Records supplied
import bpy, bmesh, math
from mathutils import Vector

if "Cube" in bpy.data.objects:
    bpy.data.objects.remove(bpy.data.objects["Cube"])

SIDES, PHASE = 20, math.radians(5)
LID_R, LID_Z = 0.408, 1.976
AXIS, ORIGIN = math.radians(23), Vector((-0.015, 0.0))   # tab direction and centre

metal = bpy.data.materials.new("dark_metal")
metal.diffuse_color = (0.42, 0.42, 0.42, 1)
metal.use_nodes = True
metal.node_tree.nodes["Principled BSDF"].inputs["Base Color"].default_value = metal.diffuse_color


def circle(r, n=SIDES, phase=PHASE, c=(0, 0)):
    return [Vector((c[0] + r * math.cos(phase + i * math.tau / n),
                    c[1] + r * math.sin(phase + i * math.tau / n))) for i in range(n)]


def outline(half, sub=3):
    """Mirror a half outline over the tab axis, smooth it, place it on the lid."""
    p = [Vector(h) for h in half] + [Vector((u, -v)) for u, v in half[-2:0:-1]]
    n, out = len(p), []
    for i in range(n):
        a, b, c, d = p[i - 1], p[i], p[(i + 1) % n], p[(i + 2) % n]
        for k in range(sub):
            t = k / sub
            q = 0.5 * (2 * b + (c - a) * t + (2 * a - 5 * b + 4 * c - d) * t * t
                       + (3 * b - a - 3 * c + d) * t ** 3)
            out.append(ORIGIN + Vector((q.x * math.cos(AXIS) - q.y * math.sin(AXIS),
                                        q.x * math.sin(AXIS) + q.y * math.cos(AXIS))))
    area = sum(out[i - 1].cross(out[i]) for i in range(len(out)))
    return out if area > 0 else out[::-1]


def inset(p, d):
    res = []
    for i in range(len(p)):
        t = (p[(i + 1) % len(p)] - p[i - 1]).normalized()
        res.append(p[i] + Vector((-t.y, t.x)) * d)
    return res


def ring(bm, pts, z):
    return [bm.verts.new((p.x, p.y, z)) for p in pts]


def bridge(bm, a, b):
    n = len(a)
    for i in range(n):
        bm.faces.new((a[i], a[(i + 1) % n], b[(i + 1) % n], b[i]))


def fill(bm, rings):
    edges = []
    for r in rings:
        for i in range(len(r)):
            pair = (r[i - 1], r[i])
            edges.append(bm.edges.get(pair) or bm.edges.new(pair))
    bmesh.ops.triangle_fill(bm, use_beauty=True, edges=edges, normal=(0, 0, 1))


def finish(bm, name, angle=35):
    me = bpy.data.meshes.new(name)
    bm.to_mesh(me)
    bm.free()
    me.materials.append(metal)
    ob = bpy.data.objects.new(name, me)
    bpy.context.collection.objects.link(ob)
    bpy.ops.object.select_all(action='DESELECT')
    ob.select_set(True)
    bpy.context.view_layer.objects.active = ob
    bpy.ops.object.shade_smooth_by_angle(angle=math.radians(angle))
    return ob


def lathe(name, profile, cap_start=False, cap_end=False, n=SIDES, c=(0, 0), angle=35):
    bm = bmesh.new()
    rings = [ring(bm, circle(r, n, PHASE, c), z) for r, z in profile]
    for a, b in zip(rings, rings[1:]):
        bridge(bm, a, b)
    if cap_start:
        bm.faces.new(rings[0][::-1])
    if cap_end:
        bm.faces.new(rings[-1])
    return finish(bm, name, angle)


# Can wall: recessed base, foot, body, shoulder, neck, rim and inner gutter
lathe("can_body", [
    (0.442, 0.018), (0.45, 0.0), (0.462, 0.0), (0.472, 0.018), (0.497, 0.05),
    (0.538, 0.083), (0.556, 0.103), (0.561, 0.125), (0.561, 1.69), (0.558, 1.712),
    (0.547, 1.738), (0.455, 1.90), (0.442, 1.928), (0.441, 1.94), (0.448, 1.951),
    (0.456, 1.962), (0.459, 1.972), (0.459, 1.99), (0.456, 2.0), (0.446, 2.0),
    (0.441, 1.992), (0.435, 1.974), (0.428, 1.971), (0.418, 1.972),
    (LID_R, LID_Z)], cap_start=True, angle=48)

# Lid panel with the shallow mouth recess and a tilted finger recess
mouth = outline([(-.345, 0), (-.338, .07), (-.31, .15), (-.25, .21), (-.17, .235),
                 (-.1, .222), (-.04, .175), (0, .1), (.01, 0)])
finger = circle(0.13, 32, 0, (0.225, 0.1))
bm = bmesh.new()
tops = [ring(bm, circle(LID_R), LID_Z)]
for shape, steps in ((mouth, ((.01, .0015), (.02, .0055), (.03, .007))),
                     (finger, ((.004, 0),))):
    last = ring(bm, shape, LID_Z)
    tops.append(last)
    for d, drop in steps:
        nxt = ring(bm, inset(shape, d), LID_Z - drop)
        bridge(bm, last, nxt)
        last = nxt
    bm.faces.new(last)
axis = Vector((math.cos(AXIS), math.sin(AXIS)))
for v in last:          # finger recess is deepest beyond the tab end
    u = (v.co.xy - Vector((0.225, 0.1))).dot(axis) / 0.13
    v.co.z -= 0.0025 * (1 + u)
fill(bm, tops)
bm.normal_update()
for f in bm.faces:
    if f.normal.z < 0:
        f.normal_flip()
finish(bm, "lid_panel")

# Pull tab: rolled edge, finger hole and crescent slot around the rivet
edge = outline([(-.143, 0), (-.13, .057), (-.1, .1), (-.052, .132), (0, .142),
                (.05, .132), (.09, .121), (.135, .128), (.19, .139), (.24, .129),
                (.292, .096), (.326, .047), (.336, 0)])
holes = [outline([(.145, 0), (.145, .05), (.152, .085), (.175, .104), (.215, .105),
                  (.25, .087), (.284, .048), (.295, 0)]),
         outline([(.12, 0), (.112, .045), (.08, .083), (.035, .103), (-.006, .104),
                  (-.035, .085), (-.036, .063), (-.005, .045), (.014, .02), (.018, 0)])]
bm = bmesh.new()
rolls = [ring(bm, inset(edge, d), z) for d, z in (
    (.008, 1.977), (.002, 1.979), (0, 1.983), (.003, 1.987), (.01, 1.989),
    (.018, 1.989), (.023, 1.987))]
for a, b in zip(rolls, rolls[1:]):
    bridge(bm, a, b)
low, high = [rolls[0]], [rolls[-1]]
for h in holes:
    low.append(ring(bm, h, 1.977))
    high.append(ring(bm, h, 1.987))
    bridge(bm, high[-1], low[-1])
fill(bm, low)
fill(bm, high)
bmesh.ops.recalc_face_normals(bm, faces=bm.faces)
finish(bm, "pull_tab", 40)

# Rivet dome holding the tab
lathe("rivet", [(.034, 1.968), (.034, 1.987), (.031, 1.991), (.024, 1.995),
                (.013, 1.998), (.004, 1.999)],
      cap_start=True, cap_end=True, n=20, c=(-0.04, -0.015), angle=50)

Exercise directions
Output the entire listing exactly, including each line.

The answer
import bpy, bmesh, math
from mathutils import Vector

if "Cube" in bpy.data.objects:
    bpy.data.objects.remove(bpy.data.objects["Cube"])

SIDES, PHASE = 20, math.radians(5)
LID_R, LID_Z = 0.408, 1.976
AXIS, ORIGIN = math.radians(23), Vector((-0.015, 0.0))   # tab direction and centre

metal = bpy.data.materials.new("dark_metal")
metal.diffuse_color = (0.42, 0.42, 0.42, 1)
metal.use_nodes = True
metal.node_tree.nodes["Principled BSDF"].inputs["Base Color"].default_value = metal.diffuse_color


def circle(r, n=SIDES, phase=PHASE, c=(0, 0)):
    return [Vector((c[0] + r * math.cos(phase + i * math.tau / n),
                    c[1] + r * math.sin(phase + i * math.tau / n))) for i in range(n)]


def outline(half, sub=3):
    """Mirror a half outline over the tab axis, smooth it, place it on the lid."""
    p = [Vector(h) for h in half] + [Vector((u, -v)) for u, v in half[-2:0:-1]]
    n, out = len(p), []
    for i in range(n):
        a, b, c, d = p[i - 1], p[i], p[(i + 1) % n], p[(i + 2) % n]
        for k in range(sub):
            t = k / sub
            q = 0.5 * (2 * b + (c - a) * t + (2 * a - 5 * b + 4 * c - d) * t * t
                       + (3 * b - a - 3 * c + d) * t ** 3)
            out.append(ORIGIN + Vector((q.x * math.cos(AXIS) - q.y * math.sin(AXIS),
                                        q.x * math.sin(AXIS) + q.y * math.cos(AXIS))))
    area = sum(out[i - 1].cross(out[i]) for i in range(len(out)))
    return out if area > 0 else out[::-1]


def inset(p, d):
    res = []
    for i in range(len(p)):
        t = (p[(i + 1) % len(p)] - p[i - 1]).normalized()
        res.append(p[i] + Vector((-t.y, t.x)) * d)
    return res


def ring(bm, pts, z):
    return [bm.verts.new((p.x, p.y, z)) for p in pts]


def bridge(bm, a, b):
    n = len(a)
    for i in range(n):
        bm.faces.new((a[i], a[(i + 1) % n], b[(i + 1) % n], b[i]))


def fill(bm, rings):
    edges = []
    for r in rings:
        for i in range(len(r)):
            pair = (r[i - 1], r[i])
            edges.append(bm.edges.get(pair) or bm.edges.new(pair))
    bmesh.ops.triangle_fill(bm, use_beauty=True, edges=edges, normal=(0, 0, 1))


def finish(bm, name, angle=35):
    me = bpy.data.meshes.new(name)
    bm.to_mesh(me)
    bm.free()
    me.materials.append(metal)
    ob = bpy.data.objects.new(name, me)
    bpy.context.collection.objects.link(ob)
    bpy.ops.object.select_all(action='DESELECT')
    ob.select_set(True)
    bpy.context.view_layer.objects.active = ob
    bpy.ops.object.shade_smooth_by_angle(angle=math.radians(angle))
    return ob


def lathe(name, profile, cap_start=False, cap_end=False, n=SIDES, c=(0, 0), angle=35):
    bm = bmesh.new()
    rings = [ring(bm, circle(r, n, PHASE, c), z) for r, z in profile]
    for a, b in zip(rings, rings[1:]):
        bridge(bm, a, b)
    if cap_start:
        bm.faces.new(rings[0][::-1])
    if cap_end:
        bm.faces.new(rings[-1])
    return finish(bm, name, angle)


# Can wall: recessed base, foot, body, shoulder, neck, rim and inner gutter
lathe("can_body", [
    (0.442, 0.018), (0.45, 0.0), (0.462, 0.0), (0.472, 0.018), (0.497, 0.05),
    (0.538, 0.083), (0.556, 0.103), (0.561, 0.125), (0.561, 1.69), (0.558, 1.712),
    (0.547, 1.738), (0.455, 1.90), (0.442, 1.928), (0.441, 1.94), (0.448, 1.951),
    (0.456, 1.962), (0.459, 1.972), (0.459, 1.99), (0.456, 2.0), (0.446, 2.0),
    (0.441, 1.992), (0.435, 1.974), (0.428, 1.971), (0.418, 1.972),
    (LID_R, LID_Z)], cap_start=True, angle=48)

# Lid panel with the shallow mouth recess and a tilted finger recess
mouth = outline([(-.345, 0), (-.338, .07), (-.31, .15), (-.25, .21), (-.17, .235),
                 (-.1, .222), (-.04, .175), (0, .1), (.01, 0)])
finger = circle(0.13, 32, 0, (0.225, 0.1))
bm = bmesh.new()
tops = [ring(bm, circle(LID_R), LID_Z)]
for shape, steps in ((mouth, ((.01, .0015), (.02, .0055), (.03, .007))),
                     (finger, ((.004, 0),))):
    last = ring(bm, shape, LID_Z)
    tops.append(last)
    for d, drop in steps:
        nxt = ring(bm, inset(shape, d), LID_Z - drop)
        bridge(bm, last, nxt)
        last = nxt
    bm.faces.new(last)
axis = Vector((math.cos(AXIS), math.sin(AXIS)))
for v in last:          # finger recess is deepest beyond the tab end
    u = (v.co.xy - Vector((0.225, 0.1))).dot(axis) / 0.13
    v.co.z -= 0.0025 * (1 + u)
fill(bm, tops)
bm.normal_update()
for f in bm.faces:
    if f.normal.z < 0:
        f.normal_flip()
finish(bm, "lid_panel")

# Pull tab: rolled edge, finger hole and crescent slot around the rivet
edge = outline([(-.143, 0), (-.13, .057), (-.1, .1), (-.052, .132), (0, .142),
                (.05, .132), (.09, .121), (.135, .128), (.19, .139), (.24, .129),
                (.292, .096), (.326, .047), (.336, 0)])
holes = [outline([(.145, 0), (.145, .05), (.152, .085), (.175, .104), (.215, .105),
                  (.25, .087), (.284, .048), (.295, 0)]),
         outline([(.12, 0), (.112, .045), (.08, .083), (.035, .103), (-.006, .104),
                  (-.035, .085), (-.036, .063), (-.005, .045), (.014, .02), (.018, 0)])]
bm = bmesh.new()
rolls = [ring(bm, inset(edge, d), z) for d, z in (
    (.008, 1.977), (.002, 1.979), (0, 1.983), (.003, 1.987), (.01, 1.989),
    (.018, 1.989), (.023, 1.987))]
for a, b in zip(rolls, rolls[1:]):
    bridge(bm, a, b)
low, high = [rolls[0]], [rolls[-1]]
for h in holes:
    low.append(ring(bm, h, 1.977))
    high.append(ring(bm, h, 1.987))
    bridge(bm, high[-1], low[-1])
fill(bm, low)
fill(bm, high)
bmesh.ops.recalc_face_normals(bm, faces=bm.faces)
finish(bm, "pull_tab", 40)

# Rivet dome holding the tab
lathe("rivet", [(.034, 1.968), (.034, 1.987), (.031, 1.991), (.024, 1.995),
                (.013, 1.998), (.004, 1.999)],
      cap_start=True, cap_end=True, n=20, c=(-0.04, -0.015), angle=50)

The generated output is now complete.